Daily Mail

The Internet could go dark for millions of users as early as March 8 because of a virus

that has corrupted computers in more than 100 countries.

The computer script, called DNSChanger Trojan, taps into fraudulent servers, sending

users of the Web to unintended – and sometimes illegal – sites.

Though the FBI has shut down the DNSChanger network and put up surrogate servers,

they warned the solution was only temporary – and the court-ordered deadline is March


Infected: The Trojan ‘DNSChanger’ could cause millions – including Fortune 500

companies – to lose their Internet if the FBI shuts down surrogate servers

Court order: The FBI has been ordered to retire their surrogate servers by March 8

According to RT Network, servers function by translating traditional website URLs to

their ‘numeric counterpart.’

But computers with the Trojan, which originally emerged in Estonia, will send users to

fraudulent websites.

And, if the FBI shuts off their emergency servers, millions of people could potentially be

without Internet.

The temporary servers set up by the FBI were created to allow companies to remove

the worm from their infected servers; those affected had 120 days to get rid of the


But the court-ordered 120 day period is fast running out.

Now, the FBI would require a court-ordered extension to keep from retiring those


According to security company Internet Identity, as many as half of the Fortune 500

companies, as well as two dozen government entities could go dark once March 8 roles


Ticking clock: The FBI‘s surrogate servers can run until March 8, at which point theyottawa illinois computer repair

will either have to be shut down or run by a court-ordered extension

The malware is especially malicious, Gizmodo reports, because it blocks infected users

from visiting secure sites that could help them rid of the worm.

Law enforcement officials and the computer industry have been working together in a

coalition to fight the malware.

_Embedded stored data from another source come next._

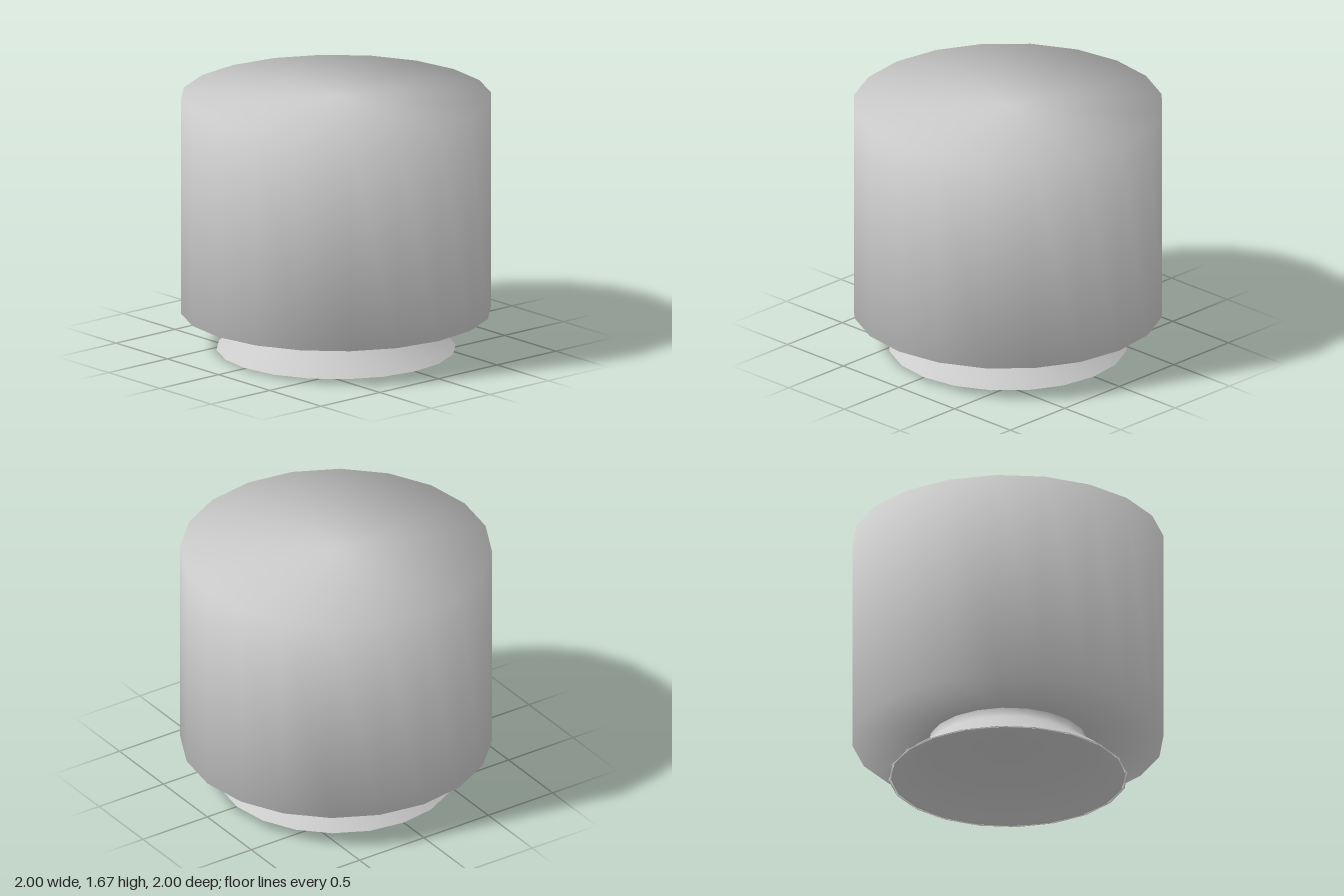
import * as THREE from 'three';

const SIDES = 20;
const material = new THREE.MeshStandardMaterial({ color: 0xcccccc });

// Turned part from a profile of [radius, height] pairs, listed with the outside on the right
function turned(name, profile) {
  const points = profile.map(([r, y]) => new THREE.Vector2(r, y));
  const mesh = new THREE.Mesh(new THREE.LatheGeometry(points, SIDES), material);
  mesh.name = name;
  return mesh;
}

export function createModel() {
  const group = new THREE.Group();
  group.name = 'drumOnFlaredFoot';

  // Hollow flared foot: ceiling, inner flare, rim, outer flare, neck
  group.add(turned('foot', [
    [0, 0.2], [0.48, 0.19], [0.735, 0.01], [0.75, 0], [0.77, 0], [0.51, 0.19], [0.51, 0.25],
  ]));

  // Wide closed drum: underside, wall, flat top
  group.add(turned('body', [
    [0.5, 0.25], [1, 0.25], [1, 1.67], [0, 1.67],
  ]));

  return group;
}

The group, called the DNSChanger Working Group, will examine possibilities to fixing

the problem.

If no solution is reached, millions of people could be without the Internet, RT reports.